The purpose of the study is to contextualize Corporate Social
Responsibility in Pakistan. Corporate Social Responsibility is an emerging concept in Pakistan. The potential for CSR in a developing country automatically calls for a greater role of large businesses in addressing the issues faced by the societies they operate in. The trend for CSR related activities is increasing, both in terms of more companies developing CSR policies and investing in increasing percentages of gross sales to community service and sustainable development.

The leaders in this trend are a few big multinational companies that are importing their CSR practices from the developed countries into the developing countries, thereby promoting a culture of consumer awareness and pride in community service, and the main motivation behind this is to keep elevated their socially responsible status in Pakistan. This overall concept however, is still far from maturity in Pakistan. The approach to it is still relatively primitive, while the fogged distinction between Philanthropy and CSR is evident in the
choice of CSR initiatives by businesses in Pakistan.

The concept of creating shared value by inculcating CSR into value chain dynamics requires major changes in organizational cultures and value chain arrangements, and this is far from being fully understood or fully applied in businesses, as most of the companies aware of CSR resort to simple CSR or philanthropy instead of complex CSR modeling and its implementations. Furthermore, the presence of laws and effective codes in dictating certain sustainable practices is lacking, resulting in the main drivers behind CSR being only voluntary actions designed to enhance company image. In addition, stakeholder activism is lacking, both on the consumer and supply ends, hence the only push factor behind CSR is the company itself.

This study took dairy product industry as its sample for study in explaining the value chain analysis.

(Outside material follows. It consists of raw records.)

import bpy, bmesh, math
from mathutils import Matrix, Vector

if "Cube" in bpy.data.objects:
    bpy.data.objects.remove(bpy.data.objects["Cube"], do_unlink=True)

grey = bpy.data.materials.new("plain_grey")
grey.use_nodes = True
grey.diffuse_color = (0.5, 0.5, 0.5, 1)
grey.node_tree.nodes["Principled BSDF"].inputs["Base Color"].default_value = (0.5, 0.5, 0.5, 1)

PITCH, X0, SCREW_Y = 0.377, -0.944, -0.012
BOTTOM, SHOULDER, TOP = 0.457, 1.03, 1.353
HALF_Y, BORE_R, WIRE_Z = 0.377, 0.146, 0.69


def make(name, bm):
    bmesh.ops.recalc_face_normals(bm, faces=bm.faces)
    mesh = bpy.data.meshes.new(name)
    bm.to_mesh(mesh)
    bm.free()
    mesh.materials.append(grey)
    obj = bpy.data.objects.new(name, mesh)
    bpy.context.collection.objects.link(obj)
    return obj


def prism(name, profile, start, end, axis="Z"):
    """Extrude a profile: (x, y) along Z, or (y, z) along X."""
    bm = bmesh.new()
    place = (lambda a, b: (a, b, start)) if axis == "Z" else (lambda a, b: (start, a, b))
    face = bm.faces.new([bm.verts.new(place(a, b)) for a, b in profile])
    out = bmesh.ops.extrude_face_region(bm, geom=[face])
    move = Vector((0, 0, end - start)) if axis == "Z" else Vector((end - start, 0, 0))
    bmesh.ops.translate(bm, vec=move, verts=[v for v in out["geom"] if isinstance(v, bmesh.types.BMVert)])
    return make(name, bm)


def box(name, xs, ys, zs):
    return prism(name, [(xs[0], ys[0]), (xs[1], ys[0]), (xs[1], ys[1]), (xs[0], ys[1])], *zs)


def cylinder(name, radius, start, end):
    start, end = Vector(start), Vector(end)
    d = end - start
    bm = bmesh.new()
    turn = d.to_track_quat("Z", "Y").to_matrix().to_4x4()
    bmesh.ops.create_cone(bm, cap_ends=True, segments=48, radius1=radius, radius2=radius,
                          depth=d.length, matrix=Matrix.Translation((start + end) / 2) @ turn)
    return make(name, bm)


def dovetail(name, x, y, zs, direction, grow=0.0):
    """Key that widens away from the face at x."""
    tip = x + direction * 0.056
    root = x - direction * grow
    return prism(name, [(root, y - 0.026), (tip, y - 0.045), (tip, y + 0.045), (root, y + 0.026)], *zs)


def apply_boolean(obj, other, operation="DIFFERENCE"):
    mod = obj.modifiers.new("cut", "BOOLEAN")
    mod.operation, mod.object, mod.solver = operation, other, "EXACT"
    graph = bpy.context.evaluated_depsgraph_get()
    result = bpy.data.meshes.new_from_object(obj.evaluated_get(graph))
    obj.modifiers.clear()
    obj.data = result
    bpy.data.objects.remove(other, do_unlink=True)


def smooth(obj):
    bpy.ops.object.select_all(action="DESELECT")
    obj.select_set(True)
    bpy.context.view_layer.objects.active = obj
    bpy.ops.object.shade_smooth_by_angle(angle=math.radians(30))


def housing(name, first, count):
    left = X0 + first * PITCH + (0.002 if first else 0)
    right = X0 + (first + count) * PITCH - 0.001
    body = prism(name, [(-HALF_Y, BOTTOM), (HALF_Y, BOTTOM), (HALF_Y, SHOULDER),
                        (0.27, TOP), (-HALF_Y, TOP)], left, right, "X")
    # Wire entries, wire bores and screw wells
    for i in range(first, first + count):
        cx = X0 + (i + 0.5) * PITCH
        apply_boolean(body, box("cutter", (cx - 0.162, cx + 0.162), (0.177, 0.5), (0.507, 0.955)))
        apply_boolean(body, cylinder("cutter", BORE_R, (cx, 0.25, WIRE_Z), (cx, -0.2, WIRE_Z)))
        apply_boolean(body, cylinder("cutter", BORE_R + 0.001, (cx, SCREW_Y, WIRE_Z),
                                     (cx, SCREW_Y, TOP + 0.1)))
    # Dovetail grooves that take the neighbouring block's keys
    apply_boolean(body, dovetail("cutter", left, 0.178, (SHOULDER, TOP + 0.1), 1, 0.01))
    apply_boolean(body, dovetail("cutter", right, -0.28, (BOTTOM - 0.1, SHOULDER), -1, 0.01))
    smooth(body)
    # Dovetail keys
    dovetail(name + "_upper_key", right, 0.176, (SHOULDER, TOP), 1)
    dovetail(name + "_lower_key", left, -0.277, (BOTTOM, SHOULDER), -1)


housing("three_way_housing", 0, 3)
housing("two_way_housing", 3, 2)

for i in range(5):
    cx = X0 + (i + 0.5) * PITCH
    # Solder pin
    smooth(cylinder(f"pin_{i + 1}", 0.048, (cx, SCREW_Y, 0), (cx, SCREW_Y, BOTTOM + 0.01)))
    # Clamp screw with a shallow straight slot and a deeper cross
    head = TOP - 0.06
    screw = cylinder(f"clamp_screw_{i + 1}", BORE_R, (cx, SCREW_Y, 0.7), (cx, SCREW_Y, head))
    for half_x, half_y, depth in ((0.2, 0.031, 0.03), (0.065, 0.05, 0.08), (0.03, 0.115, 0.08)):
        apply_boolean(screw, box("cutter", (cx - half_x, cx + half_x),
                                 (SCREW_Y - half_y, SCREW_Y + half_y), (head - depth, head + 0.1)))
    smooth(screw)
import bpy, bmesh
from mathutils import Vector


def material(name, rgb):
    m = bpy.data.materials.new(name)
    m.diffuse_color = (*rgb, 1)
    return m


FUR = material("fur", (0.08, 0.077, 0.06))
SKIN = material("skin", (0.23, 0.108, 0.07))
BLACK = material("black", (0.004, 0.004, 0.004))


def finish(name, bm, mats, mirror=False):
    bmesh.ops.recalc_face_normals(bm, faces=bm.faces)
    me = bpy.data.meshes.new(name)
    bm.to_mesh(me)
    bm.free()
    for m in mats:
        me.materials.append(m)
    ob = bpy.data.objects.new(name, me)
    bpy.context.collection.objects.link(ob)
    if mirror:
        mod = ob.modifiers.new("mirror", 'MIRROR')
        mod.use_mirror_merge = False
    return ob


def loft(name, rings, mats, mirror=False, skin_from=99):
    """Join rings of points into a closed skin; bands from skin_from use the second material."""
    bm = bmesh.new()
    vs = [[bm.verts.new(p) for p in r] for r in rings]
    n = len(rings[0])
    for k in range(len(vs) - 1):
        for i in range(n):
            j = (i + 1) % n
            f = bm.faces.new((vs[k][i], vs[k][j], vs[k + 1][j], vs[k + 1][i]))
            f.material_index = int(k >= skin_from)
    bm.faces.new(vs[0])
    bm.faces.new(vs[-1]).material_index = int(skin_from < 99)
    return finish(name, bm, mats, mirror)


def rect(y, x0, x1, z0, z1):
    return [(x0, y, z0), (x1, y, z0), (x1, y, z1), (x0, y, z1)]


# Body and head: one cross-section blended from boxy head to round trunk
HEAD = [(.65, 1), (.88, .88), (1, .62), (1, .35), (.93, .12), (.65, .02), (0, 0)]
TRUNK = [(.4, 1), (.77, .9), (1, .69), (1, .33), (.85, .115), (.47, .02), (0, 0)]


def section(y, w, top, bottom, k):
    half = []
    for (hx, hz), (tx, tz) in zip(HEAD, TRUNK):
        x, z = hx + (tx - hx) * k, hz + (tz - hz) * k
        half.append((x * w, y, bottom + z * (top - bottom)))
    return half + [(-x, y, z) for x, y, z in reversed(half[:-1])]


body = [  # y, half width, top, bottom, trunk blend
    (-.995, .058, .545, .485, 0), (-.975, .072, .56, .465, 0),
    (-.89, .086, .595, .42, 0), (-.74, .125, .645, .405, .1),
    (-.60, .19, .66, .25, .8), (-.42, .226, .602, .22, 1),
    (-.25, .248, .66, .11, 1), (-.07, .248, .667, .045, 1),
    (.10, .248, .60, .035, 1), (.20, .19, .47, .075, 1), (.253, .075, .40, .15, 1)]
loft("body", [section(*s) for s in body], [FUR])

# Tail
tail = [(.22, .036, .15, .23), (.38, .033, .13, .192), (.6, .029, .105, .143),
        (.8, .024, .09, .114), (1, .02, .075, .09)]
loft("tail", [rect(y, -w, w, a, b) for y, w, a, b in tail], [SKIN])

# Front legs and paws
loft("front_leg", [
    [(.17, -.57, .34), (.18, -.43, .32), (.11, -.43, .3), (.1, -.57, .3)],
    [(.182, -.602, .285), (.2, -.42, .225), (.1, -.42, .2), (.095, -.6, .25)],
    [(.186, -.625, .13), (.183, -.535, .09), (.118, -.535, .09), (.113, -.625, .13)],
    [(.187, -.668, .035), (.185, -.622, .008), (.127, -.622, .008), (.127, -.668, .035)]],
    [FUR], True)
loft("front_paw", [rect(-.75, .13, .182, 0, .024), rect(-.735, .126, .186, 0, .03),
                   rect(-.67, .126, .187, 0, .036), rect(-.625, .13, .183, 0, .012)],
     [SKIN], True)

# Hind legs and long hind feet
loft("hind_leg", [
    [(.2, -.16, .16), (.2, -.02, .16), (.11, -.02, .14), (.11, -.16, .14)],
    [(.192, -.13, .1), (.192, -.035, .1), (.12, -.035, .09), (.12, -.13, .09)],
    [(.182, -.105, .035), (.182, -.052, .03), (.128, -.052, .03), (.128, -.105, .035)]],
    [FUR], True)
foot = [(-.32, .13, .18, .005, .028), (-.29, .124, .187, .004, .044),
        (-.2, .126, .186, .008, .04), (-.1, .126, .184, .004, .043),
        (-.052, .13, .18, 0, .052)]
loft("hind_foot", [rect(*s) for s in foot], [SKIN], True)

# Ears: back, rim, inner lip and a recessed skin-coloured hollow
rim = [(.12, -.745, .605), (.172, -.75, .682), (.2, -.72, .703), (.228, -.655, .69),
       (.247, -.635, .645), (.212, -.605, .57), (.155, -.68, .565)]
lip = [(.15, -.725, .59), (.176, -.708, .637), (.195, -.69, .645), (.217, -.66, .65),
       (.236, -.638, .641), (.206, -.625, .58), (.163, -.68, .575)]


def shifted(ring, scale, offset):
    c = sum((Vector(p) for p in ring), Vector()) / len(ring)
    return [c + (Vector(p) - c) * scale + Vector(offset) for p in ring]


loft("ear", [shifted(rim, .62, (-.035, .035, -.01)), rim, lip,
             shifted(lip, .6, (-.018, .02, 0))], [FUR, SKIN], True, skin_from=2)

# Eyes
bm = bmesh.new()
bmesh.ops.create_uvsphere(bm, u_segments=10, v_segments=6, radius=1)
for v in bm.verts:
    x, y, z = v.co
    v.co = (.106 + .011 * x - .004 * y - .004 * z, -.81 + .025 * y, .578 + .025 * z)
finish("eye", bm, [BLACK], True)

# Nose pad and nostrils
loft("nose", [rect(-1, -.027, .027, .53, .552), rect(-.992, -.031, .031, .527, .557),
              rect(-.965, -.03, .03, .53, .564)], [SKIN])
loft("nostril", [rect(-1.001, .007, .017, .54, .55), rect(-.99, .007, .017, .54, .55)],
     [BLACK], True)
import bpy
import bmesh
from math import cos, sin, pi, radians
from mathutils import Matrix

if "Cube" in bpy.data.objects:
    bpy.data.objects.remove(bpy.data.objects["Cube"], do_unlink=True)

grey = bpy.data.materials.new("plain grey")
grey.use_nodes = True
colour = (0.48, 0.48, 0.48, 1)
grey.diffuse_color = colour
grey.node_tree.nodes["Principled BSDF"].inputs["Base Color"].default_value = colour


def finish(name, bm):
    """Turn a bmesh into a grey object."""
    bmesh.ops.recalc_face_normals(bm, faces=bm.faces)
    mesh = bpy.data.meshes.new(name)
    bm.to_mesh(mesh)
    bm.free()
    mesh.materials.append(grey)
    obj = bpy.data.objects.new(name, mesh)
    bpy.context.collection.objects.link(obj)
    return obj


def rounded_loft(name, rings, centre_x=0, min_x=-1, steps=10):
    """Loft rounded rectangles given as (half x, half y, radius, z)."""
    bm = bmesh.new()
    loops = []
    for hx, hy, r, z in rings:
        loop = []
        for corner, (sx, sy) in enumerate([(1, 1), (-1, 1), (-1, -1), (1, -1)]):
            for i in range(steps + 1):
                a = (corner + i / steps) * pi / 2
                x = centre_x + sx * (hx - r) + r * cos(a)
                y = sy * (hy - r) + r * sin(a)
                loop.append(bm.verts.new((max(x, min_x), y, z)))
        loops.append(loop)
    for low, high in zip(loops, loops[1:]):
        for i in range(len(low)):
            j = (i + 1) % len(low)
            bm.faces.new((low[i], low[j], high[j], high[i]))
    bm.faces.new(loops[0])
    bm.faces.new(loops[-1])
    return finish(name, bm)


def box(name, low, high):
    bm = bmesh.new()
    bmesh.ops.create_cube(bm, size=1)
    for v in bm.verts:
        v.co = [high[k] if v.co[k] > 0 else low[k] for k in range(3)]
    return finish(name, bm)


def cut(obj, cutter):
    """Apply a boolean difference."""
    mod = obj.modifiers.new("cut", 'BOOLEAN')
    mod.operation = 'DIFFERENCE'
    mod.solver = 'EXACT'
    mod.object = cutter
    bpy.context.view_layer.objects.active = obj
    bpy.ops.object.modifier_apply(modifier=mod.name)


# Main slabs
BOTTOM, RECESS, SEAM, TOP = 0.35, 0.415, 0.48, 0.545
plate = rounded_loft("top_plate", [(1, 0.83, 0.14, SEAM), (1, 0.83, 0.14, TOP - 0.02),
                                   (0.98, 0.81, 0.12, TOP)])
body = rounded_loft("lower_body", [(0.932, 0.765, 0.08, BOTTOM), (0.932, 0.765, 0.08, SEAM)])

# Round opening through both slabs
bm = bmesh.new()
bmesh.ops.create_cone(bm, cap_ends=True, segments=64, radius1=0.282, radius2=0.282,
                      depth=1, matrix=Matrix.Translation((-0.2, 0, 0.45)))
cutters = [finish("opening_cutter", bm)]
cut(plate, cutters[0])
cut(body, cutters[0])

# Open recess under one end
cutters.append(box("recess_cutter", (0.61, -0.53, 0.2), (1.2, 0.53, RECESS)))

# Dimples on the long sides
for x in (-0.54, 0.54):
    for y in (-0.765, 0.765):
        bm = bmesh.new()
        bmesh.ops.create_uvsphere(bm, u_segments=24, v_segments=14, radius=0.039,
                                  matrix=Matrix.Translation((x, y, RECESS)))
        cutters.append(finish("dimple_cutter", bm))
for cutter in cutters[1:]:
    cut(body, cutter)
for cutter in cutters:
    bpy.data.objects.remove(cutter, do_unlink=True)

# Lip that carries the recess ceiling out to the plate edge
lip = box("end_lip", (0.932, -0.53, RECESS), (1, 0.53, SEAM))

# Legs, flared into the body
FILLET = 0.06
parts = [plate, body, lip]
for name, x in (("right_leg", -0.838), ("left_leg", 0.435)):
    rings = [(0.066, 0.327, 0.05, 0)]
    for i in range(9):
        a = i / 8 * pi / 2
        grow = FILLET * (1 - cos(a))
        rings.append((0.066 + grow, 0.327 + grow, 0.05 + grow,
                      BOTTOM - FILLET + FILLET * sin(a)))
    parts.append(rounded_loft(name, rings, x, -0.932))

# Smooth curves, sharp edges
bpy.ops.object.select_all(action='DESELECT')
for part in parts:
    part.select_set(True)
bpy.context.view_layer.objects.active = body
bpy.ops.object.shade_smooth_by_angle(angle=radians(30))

The sample was selected because dairy industry is an agro based industry and forms major part of economy and Pakistan stands among a few big milk-producing countries. This industry’s area of work is also spread across villages and on the hand to the cities where its consumers live. Furthermore, dairy product supply chain could be easily traced through all of its steps and procedures and hence effects of CSR could be elaborated.

From the starting point, the farmer, to the final point, the individual consumer, the three main parts of supply side, demand side and operational aspect were evaluated on the terms of voluntary and code enforced CSR. The problems and effects of internalization costs in each of these categories and CSR oriented value chain analysis was compared to the costs
of ordinary business operations.

Finally, the study has suggested that in order to achieve a healthier and integrated state of CSR, stakeholders’ activism was an essential prerequisite. On the demand side, consumers need to be educated with regards to product integrity and sustainable practices. Civil society should form pressure groups that can force businesses to abide by laws and regulations set forth by government. The construction of a uniform code nationwide, and its effective implementation can result in major value creation by the businesses towards their supply sides.